# Exercise description
Among the records below, how many lines contain the word "inner"? The answer is a single number.

# Dataset records
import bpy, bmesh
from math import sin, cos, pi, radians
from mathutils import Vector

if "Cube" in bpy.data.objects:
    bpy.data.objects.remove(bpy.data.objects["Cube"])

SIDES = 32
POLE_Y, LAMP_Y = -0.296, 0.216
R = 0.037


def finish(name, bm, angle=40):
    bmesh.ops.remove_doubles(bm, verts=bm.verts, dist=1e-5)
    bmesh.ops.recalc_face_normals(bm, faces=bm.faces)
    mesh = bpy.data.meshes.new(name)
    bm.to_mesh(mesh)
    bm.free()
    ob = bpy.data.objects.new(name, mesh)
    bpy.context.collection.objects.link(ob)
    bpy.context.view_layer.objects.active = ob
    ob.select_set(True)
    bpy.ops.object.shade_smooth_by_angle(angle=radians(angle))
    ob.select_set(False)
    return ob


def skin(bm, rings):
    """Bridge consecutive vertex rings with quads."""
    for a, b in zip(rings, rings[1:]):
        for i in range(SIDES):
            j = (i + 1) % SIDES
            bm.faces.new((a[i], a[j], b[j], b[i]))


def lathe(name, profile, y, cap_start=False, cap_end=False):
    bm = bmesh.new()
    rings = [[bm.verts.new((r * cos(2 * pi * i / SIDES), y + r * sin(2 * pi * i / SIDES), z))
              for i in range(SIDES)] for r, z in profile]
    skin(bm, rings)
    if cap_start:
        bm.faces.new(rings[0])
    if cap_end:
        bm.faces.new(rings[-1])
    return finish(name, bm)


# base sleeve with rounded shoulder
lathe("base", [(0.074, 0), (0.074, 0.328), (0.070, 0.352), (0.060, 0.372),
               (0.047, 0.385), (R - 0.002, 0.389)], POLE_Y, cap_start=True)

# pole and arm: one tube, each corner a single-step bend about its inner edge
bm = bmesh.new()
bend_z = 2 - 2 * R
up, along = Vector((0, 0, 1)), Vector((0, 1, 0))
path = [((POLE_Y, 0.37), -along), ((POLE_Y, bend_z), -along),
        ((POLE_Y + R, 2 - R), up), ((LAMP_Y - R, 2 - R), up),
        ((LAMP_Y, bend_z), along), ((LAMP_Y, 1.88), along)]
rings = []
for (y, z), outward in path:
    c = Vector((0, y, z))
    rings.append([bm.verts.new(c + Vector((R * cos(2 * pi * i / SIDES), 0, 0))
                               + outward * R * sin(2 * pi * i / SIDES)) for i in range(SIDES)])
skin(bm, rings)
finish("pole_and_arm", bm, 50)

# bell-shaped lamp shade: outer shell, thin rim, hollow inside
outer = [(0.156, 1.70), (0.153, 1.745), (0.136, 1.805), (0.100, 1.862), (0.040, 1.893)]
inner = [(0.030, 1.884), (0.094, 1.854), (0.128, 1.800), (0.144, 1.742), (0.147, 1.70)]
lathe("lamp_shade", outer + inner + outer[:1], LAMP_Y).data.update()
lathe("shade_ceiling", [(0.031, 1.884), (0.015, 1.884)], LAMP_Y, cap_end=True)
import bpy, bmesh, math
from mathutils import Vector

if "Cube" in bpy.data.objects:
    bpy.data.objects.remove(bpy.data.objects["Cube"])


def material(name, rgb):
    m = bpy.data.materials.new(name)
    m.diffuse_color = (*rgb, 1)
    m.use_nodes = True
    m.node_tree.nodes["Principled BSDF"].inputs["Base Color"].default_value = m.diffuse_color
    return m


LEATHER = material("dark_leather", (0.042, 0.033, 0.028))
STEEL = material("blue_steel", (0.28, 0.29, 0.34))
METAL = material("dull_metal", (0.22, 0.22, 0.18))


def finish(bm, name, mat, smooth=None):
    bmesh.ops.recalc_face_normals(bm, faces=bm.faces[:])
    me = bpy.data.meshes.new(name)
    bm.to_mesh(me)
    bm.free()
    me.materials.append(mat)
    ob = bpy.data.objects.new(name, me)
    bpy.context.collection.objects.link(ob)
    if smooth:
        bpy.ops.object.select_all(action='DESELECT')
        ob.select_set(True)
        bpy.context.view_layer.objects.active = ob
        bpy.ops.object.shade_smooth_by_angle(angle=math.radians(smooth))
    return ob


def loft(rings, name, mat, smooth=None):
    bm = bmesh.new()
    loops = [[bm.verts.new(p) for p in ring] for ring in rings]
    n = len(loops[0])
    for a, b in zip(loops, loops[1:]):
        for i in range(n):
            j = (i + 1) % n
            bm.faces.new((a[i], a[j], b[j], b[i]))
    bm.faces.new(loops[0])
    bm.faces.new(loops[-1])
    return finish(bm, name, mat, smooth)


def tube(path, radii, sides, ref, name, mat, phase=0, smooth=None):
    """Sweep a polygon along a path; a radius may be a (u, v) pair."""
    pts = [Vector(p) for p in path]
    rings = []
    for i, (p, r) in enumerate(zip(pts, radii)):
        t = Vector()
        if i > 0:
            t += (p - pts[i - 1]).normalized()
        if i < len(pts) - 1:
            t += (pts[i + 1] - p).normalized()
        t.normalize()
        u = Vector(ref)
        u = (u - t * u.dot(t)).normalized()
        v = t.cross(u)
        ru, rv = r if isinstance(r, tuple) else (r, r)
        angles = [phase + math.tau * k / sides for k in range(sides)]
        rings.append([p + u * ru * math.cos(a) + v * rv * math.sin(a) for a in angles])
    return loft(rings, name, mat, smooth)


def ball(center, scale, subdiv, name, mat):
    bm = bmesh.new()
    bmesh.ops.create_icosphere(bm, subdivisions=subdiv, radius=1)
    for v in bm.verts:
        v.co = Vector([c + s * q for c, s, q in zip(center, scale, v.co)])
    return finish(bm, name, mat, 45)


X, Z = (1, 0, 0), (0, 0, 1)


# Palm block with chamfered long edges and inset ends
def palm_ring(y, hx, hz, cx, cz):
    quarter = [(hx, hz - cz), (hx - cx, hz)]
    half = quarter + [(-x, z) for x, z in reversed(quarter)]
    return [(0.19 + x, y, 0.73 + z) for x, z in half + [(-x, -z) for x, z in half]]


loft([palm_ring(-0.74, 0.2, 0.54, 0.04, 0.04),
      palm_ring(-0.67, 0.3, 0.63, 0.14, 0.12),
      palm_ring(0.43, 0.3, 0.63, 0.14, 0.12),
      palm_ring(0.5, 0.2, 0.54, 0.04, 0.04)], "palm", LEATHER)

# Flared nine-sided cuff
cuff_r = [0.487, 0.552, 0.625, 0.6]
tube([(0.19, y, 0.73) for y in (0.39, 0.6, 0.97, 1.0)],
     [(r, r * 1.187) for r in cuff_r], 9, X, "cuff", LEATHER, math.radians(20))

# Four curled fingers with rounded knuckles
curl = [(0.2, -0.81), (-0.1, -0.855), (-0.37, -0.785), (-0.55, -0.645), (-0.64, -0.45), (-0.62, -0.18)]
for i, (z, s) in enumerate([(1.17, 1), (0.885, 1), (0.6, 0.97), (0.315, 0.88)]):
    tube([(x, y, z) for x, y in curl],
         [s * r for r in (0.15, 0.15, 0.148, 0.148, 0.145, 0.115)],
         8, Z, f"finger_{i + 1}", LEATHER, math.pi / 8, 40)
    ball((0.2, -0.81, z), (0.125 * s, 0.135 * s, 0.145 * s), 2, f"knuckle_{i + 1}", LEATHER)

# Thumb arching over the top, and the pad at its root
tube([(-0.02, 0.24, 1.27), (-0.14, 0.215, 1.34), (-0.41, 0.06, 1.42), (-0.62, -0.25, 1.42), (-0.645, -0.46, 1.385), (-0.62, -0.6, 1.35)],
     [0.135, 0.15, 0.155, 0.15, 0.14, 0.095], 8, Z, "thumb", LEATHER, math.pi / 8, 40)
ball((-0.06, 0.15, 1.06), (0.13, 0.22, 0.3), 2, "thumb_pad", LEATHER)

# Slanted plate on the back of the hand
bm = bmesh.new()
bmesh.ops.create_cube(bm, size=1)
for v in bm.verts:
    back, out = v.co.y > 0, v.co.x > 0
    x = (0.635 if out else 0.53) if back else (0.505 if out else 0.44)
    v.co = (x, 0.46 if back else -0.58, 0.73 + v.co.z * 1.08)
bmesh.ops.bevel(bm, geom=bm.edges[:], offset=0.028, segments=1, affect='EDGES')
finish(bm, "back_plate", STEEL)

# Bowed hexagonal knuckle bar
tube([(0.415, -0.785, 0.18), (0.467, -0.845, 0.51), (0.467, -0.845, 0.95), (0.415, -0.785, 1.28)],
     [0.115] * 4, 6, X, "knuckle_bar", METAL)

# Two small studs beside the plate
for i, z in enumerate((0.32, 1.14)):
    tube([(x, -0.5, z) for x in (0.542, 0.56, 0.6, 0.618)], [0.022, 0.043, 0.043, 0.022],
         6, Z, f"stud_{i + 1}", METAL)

# Final answer
3